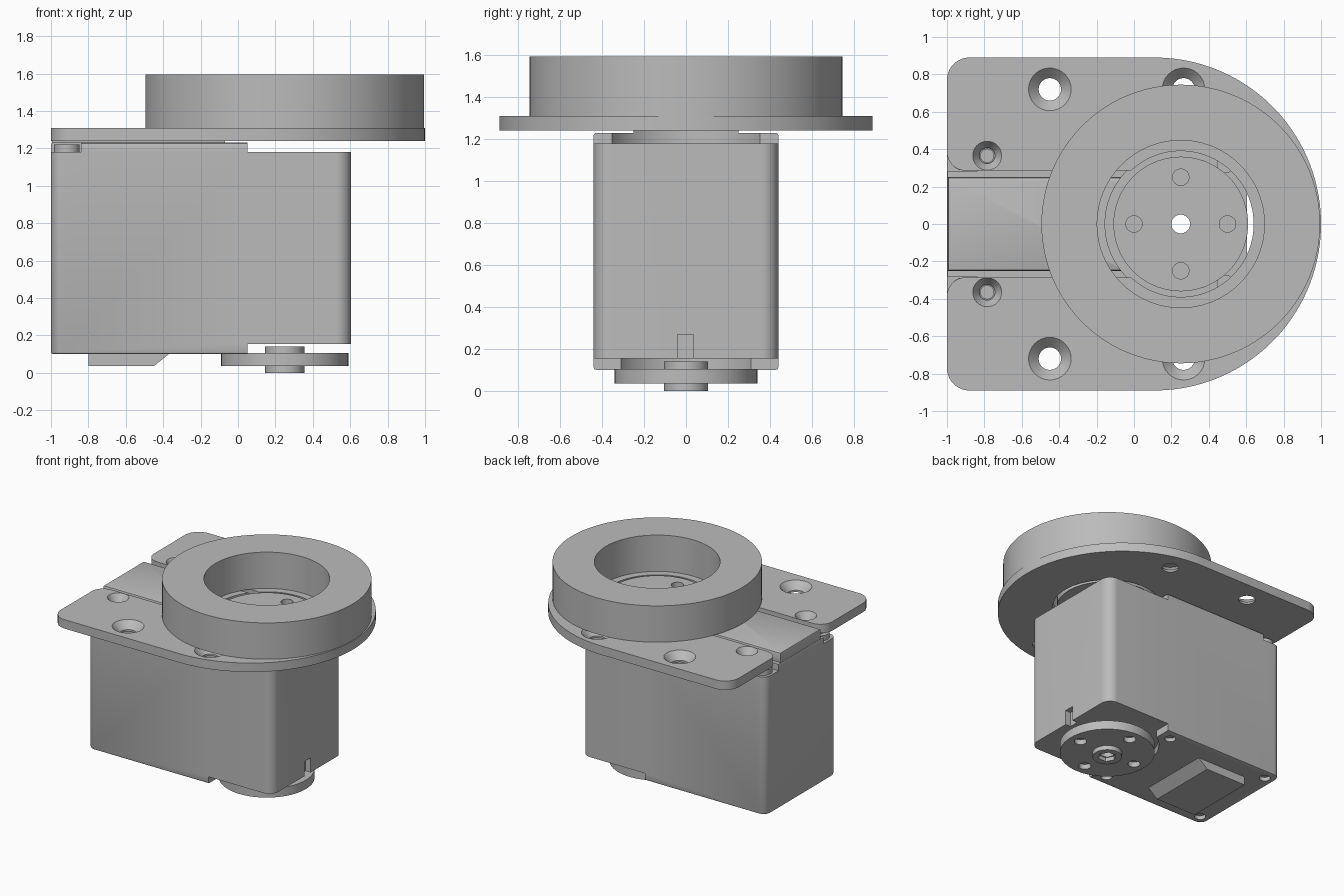
import bpy, bmesh
from math import sin, cos, radians, asin, degrees

if "Cube" in bpy.data.objects:
    bpy.data.objects.remove(bpy.data.objects["Cube"])

grey = bpy.data.materials.new("plain grey")
grey.use_nodes = True
colour = (0.5, 0.5, 0.5, 1)
grey.diffuse_color = colour
grey.node_tree.nodes["Principled BSDF"].inputs["Base Color"].default_value = colour

AXIS = 0.25  # x of the turning axis


def arc(cx, cy, r, a0, a1, n=10):
    angles = [radians(a0 + (a1 - a0) * i / n) for i in range(n + 1)]
    return [(cx + r * cos(a), cy + r * sin(a)) for a in angles]


def new_object(name, bm):
    bmesh.ops.recalc_face_normals(bm, faces=bm.faces)
    mesh = bpy.data.meshes.new(name)
    bm.to_mesh(mesh)
    bm.free()
    mesh.materials.append(grey)
    ob = bpy.data.objects.new(name, mesh)
    bpy.context.collection.objects.link(ob)
    return ob


def prism(name, points, low, high, along="z", bevel=0):
    """Extrude an outline along z, or an x-z outline along y."""
    bm = bmesh.new()
    place = (lambda u, v: (u, v, low)) if along == "z" else (lambda u, v: (u, low, v))
    face = bm.faces.new([bm.verts.new(place(u, v)) for u, v in points])
    out = bmesh.ops.extrude_face_region(bm, geom=[face])
    moved = [g for g in out["geom"] if isinstance(g, bmesh.types.BMVert)]
    step = (0, 0, high - low) if along == "z" else (0, high - low, 0)
    bmesh.ops.translate(bm, verts=moved, vec=step)
    if bevel:
        rims = [e for e in bm.edges if abs(e.verts[0].co.z - e.verts[1].co.z) < 1e-5]
        bmesh.ops.bevel(bm, geom=rims, offset=bevel, segments=2, profile=0.5, affect="EDGES")
    return new_object(name, bm)


def box(name, x, y, z, bevel=0):
    pts = [(x[0], y[0]), (x[1], y[0]), (x[1], y[1]), (x[0], y[1])]
    return prism(name, pts, z[0], z[1], bevel=bevel)


def cylinder(name, x, y, z0, z1, r0, r1=None, sides=40, bevel=0):
    r1 = r0 if r1 is None else r1
    bm = bmesh.new()
    loops = [[bm.verts.new((px, py, z)) for px, py in arc(x, y, r, 0, 360, sides)[:-1]]
             for z, r in ((z0, r0), (z1, r1))]
    caps = [bm.faces.new(loop) for loop in loops]
    for i in range(sides):
        j = (i + 1) % sides
        bm.faces.new((loops[0][i], loops[0][j], loops[1][j], loops[1][i]))
    if bevel:
        rims = [e for c in caps for e in c.edges]
        bmesh.ops.bevel(bm, geom=rims, offset=bevel, segments=2, profile=0.5, affect="EDGES")
    return new_object(name, bm)


def cut(ob, cutters):
    """Subtract the cutters, keep the result and drop the cutters."""
    for c in cutters:
        c.hide_render = True
        mod = ob.modifiers.new("cut", "BOOLEAN")
        mod.operation, mod.solver, mod.object = "DIFFERENCE", "EXACT", c
    deps = bpy.context.evaluated_depsgraph_get()
    mesh = bpy.data.meshes.new_from_object(ob.evaluated_get(deps))
    ob.modifiers.clear()
    ob.data = mesh
    for c in cutters:
        bpy.data.objects.remove(c)


def hole(x, y, z0, z1, r0, r1=None, sides=32):
    return cylinder("cutter", x, y, z0, z1, r0, r1, sides)


parts = []

# Servo case: rounded block with lowered output end, horn recesses and screw pockets
outline = (arc(0.525, 0.36, 0.08, 0, 90) + arc(-0.94, 0.38, 0.06, 90, 180)
           + arc(-0.94, -0.38, 0.06, 180, 270) + arc(0.525, -0.36, 0.08, 270, 360))
case = prism("servo_case", outline, 0.1, 1.23, bevel=0.012)
cutters = [
    box("cutter", (0.05, 1), (-1, 1), (1.18, 2)),
    box("cutter", (0.05, 1), (-1, 1), (-1, 0.155)),
    hole(AXIS, 0, 1.18, 2, 0.405, sides=64),
    hole(AXIS, 0, -1, 0.155, 0.37, sides=64),
    hole(AXIS, 0, -1, 2, 0.05),
    box("cutter", (0.56, 1), (-0.04, 0.035), (0, 0.27)),
]
for s in (-1, 1):
    y0, y1 = sorted((s * 0.28, s * 0.6))
    cutters += [
        box("cutter", (-1.1, -0.84), (y0, y1), (1.18, 2)),
        hole(-0.785, s * 0.365, 1.1, 2, 0.035),
        hole(0.49, s * 0.32, 1.14, 2, 0.045),
        hole(-0.04, s * 0.355, 1.18, 2, 0.045),
        hole(-0.92, s * 0.36, 0, 0.13, 0.04),
        hole(-0.04, s * 0.355, 0, 0.13, 0.04),
    ]
cut(case, cutters)
parts.append(case)

# Raised spine on top of the case, lying in the slot of the plate
spine = box("case_spine", (-0.995, 0.2), (-0.25, 0.25), (1.2, 1.305), bevel=0.012)
cut(spine, [hole(AXIS, 0, 1, 2, 0.405, sides=64)])
parts.append(spine)

# Wedge-ended cable cover beneath the case
parts.append(prism("cable_cover", [(-0.8, 0.12), (-0.8, 0.035), (-0.45, 0.035),
                                   (-0.37, 0.1), (-0.37, 0.12)], -0.28, 0.28, along="y"))

# Corner screws in the top pockets
for side, s in (("left", 1), ("right", -1)):
    screw = cylinder("corner_screw_" + side, -0.915, s * 0.355, 1.17, 1.22, 0.068, bevel=0.012)
    cut(screw, [hole(-0.915, s * 0.355, 1.195, 2, 0.035, sides=6)])
    parts.append(screw)


# Horn discs at both ends of the axis, with four screw holes and a centre bore
def horn(name, z0, z1, radius, outside):
    disc = cylinder(name, AXIS, 0, z0, z1, radius, sides=72, bevel=0.01)
    face, depth = (z1, -0.04) if outside > 0 else (z0, 0.04)
    lo, hi = sorted((face + depth, face - depth))
    pins = [hole(AXIS + 0.25 * dx, 0.25 * dy, lo, hi, 0.044)
            for dx, dy in ((1, 0), (-1, 0), (0, 1), (0, -1))]
    cut(disc, pins + [hole(AXIS, 0, -1, 2, 0.05)])
    parts.append(disc)


horn("top_horn", 1.243, 1.318, 0.36, 1)
horn("bottom_horn", 0.035, 0.105, 0.34, -1)
hub = cylinder("bottom_hub", AXIS, 0, 0, 0.14, 0.105, bevel=0.008)
cut(hub, [hole(AXIS, 0, -1, 1, 0.05), hole(AXIS, 0, -1, 0.03, 0.065, sides=6)])
parts.append(hub)

# Mounting plate: D-shaped, slotted through to the central opening
slot, bore = 0.285, 0.39
half = (arc(AXIS, 0, bore, 0, 180 - degrees(asin(slot / bore)), 32)
        + arc(-0.9, slot + 0.1, 0.1, 270, 180)
        + arc(-0.88, 0.77, 0.12, 180, 90)
        + arc(0.11, 0, 0.89, 90, 0, 40))
plate = prism("mounting_plate", half + [(x, -y) for x, y in half[-2:0:-1]], 1.24, 1.31)
cutters = []
for s in (-1, 1):
    for x, y, big, small in ((-0.45, 0.72, 0.115, 0.06), (0.265, 0.72, 0.115, 0.06),
                             (-0.785, 0.365, 0.078, 0.042)):
        cutters += [hole(x, s * y, 1, 2, small),
                    hole(x, s * y, 1.255, 1.311, small, big)]
cut(plate, cutters)
parts.append(plate)

# Thick ring standing on the plate
ring = cylinder("thick_ring", AXIS, 0, 1.31, 1.595, 0.745, sides=96)
cut(ring, [hole(AXIS, 0, 1, 2, 0.447, sides=96)])
parts.append(ring)

# Smooth round walls, keep crisp rims
bpy.ops.object.select_all(action="DESELECT")
for ob in parts:
    ob.select_set(True)
bpy.context.view_layer.objects.active = parts[0]
bpy.ops.object.shade_smooth_by_angle(angle=radians(30))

+ + + + +

Lines with the word "return": how many are there in the material? Answer with the number alone.

> Exercise answer
6